▶ PROBLEM TO WORK ON: From the entries that follow, reproduce exactly and only the lines from the line with "[(.068, .139, *Z, .034, 0)])" to the line with "(.03, .062), TAN)", endpoints included.
+---+
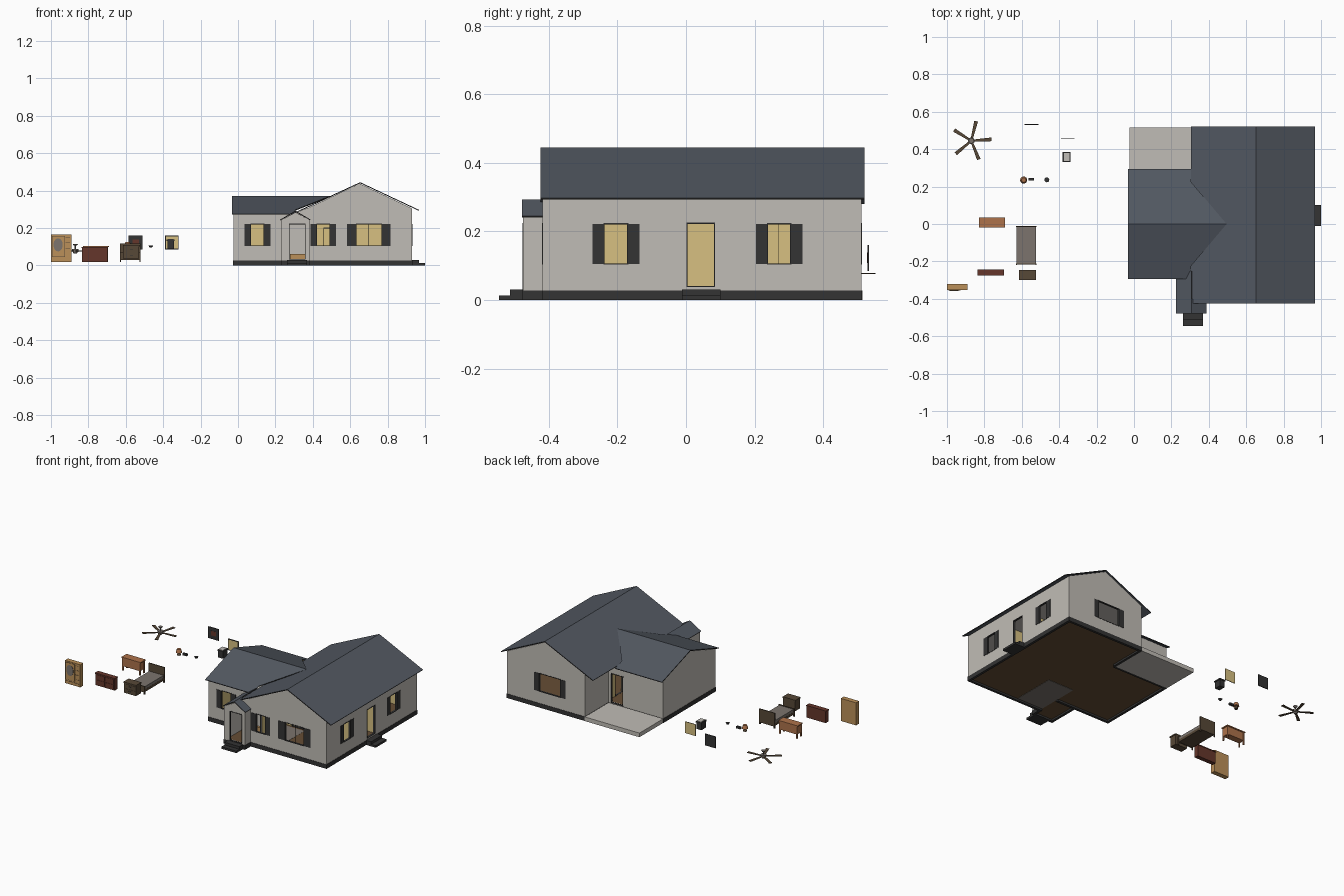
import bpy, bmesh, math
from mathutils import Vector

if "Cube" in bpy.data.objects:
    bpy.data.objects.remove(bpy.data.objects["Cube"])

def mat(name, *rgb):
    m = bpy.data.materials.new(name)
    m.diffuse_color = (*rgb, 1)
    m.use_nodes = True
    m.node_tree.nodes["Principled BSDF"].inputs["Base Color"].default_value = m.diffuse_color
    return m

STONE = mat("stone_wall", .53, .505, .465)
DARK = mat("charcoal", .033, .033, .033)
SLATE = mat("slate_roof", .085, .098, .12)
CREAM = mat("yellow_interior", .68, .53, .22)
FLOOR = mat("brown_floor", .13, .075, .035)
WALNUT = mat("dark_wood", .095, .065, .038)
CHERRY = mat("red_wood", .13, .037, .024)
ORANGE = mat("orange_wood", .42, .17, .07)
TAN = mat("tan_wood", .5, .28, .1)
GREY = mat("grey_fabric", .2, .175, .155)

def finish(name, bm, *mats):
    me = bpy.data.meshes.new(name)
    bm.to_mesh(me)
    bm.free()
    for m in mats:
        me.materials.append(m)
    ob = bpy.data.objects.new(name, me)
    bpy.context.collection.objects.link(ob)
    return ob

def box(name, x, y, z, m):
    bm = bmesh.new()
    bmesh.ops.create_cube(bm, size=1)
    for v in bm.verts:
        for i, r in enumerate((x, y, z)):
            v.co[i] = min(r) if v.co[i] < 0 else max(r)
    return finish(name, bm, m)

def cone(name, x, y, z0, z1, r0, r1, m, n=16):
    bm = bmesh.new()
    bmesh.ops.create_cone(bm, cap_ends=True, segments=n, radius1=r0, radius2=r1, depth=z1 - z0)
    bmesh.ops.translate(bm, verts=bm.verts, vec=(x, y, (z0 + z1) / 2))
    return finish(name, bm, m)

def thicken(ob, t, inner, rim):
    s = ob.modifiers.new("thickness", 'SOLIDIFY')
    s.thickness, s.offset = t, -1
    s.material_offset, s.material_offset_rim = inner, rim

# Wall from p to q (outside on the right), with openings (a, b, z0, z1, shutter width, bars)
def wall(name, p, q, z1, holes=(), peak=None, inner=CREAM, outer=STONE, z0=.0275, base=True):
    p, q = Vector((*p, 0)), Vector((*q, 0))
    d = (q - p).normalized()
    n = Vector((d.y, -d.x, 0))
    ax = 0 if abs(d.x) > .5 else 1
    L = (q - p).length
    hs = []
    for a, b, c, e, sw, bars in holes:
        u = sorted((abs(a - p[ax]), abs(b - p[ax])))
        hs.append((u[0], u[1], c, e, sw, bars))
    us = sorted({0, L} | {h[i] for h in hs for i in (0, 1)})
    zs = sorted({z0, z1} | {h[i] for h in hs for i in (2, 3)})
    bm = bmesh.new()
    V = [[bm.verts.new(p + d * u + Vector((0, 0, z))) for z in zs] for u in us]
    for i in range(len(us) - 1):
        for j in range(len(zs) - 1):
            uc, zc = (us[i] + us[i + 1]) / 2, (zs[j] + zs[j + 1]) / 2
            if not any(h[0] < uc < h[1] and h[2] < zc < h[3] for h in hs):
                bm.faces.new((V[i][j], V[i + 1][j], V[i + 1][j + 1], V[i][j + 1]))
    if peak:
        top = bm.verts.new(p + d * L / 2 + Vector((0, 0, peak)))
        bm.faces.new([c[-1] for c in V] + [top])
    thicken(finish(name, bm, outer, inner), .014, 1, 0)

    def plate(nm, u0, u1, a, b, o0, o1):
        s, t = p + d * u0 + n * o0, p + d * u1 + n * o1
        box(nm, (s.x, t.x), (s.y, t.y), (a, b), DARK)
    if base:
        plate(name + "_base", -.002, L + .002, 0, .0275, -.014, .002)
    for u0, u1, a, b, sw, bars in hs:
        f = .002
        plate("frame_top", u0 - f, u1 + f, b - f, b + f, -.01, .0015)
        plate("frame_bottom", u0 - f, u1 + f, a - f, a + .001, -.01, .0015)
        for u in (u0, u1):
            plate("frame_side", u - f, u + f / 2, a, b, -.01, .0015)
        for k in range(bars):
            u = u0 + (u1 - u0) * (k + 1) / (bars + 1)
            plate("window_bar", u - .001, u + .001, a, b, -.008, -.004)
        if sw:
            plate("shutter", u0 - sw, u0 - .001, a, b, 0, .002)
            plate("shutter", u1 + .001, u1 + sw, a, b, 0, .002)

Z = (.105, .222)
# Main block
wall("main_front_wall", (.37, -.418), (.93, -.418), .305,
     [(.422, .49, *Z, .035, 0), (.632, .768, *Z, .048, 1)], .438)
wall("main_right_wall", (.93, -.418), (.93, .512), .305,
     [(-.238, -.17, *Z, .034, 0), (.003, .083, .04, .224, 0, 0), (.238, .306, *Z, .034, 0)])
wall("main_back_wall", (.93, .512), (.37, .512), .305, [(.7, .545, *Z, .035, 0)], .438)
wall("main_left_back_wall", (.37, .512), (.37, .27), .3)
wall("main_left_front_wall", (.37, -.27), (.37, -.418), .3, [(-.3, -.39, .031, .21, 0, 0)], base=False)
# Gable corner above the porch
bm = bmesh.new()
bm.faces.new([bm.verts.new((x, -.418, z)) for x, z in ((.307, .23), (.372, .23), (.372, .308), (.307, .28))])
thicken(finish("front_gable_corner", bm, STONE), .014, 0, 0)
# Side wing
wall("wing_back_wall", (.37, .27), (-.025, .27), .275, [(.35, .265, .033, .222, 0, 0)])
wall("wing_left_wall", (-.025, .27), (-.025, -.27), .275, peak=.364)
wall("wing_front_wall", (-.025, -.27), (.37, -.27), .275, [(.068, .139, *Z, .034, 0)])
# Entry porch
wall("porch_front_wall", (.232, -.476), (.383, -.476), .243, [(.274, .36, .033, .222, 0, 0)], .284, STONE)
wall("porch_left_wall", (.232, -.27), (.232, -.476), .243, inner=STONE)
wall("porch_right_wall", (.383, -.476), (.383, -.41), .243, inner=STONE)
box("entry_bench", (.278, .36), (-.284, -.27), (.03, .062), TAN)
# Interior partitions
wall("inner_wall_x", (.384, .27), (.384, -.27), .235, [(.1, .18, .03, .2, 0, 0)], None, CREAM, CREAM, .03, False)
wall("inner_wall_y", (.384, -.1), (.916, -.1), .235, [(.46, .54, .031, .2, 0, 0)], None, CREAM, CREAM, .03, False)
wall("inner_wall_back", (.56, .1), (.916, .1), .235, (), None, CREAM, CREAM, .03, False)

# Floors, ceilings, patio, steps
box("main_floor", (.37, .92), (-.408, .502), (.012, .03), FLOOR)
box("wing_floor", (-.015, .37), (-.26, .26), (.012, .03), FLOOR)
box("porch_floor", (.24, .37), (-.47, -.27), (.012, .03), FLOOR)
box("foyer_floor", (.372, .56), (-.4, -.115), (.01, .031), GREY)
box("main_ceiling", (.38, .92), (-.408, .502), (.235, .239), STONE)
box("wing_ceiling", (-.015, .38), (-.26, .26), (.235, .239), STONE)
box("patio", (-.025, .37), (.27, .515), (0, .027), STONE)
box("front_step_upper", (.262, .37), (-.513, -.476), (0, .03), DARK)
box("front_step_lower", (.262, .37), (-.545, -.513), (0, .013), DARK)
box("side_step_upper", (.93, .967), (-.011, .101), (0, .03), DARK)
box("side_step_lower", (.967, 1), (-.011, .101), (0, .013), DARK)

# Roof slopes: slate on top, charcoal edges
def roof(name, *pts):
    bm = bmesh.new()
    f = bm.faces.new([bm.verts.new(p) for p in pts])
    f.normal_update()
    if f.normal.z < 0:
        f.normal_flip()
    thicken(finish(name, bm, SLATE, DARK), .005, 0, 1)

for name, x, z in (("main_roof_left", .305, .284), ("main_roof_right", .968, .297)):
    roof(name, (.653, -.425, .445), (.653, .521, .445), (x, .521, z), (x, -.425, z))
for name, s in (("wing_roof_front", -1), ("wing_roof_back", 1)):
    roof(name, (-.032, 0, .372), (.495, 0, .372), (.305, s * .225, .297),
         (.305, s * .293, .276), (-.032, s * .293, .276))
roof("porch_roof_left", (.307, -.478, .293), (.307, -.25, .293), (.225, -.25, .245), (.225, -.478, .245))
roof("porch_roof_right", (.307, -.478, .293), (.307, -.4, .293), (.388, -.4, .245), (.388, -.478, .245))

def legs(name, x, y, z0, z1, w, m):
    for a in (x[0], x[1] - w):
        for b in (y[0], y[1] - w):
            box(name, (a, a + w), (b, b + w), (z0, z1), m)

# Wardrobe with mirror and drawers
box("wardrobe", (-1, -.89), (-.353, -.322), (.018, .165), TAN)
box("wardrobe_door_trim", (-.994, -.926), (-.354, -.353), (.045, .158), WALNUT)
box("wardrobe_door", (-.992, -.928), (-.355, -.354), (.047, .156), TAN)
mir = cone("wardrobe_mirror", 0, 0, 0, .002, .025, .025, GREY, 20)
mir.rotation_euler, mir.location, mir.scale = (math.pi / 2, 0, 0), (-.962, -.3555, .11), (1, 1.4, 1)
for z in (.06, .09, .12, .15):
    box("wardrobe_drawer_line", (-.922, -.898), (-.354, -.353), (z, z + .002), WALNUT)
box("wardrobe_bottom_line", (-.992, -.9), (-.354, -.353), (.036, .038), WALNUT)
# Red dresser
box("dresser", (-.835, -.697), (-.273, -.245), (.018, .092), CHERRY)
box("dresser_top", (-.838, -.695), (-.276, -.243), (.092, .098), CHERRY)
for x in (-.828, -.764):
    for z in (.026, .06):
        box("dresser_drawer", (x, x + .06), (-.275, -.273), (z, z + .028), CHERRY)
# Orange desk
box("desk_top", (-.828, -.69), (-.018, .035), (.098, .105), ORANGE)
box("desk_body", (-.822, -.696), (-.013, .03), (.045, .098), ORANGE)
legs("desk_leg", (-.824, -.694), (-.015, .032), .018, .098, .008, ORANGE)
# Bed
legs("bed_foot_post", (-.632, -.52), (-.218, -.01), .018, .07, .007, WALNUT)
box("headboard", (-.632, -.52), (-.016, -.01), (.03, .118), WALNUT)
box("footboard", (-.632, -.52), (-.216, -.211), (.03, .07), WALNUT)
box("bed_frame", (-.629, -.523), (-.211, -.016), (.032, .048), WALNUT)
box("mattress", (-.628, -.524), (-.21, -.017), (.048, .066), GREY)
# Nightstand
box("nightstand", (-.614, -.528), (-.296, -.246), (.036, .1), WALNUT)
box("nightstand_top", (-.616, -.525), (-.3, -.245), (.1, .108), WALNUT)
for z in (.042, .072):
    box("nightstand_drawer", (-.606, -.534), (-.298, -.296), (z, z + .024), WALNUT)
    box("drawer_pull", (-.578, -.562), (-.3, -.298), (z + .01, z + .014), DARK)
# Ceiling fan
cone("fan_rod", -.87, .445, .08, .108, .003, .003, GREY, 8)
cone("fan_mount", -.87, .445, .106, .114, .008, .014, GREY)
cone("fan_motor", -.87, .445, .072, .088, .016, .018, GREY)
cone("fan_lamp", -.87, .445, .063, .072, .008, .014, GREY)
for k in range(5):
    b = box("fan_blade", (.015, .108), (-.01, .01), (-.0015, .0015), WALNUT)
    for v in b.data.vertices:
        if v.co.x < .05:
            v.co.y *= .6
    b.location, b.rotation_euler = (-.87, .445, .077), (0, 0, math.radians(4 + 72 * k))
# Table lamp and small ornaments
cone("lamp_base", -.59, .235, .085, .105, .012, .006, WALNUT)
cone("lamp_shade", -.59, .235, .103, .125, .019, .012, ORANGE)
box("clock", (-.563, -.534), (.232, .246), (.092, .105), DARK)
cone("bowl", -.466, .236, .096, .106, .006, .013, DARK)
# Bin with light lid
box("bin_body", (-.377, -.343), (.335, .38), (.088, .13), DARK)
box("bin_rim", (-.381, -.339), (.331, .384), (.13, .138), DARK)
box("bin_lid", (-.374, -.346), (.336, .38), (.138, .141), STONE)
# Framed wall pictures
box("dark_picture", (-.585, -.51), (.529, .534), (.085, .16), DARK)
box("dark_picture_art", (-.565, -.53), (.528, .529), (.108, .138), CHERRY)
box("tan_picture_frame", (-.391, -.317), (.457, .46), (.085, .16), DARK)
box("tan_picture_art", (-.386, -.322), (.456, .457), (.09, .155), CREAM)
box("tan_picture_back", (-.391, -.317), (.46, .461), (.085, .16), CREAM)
+---+
▶ ANSWER BOX:
wall("wing_front_wall", (-.025, -.27), (.37, -.27), .275, [(.068, .139, *Z, .034, 0)])
# Entry porch
wall("porch_front_wall", (.232, -.476), (.383, -.476), .243, [(.274, .36, .033, .222, 0, 0)], .284, STONE)
wall("porch_left_wall", (.232, -.27), (.232, -.476), .243, inner=STONE)
wall("porch_right_wall", (.383, -.476), (.383, -.41), .243, inner=STONE)
box("entry_bench", (.278, .36), (-.284, -.27), (.03, .062), TAN)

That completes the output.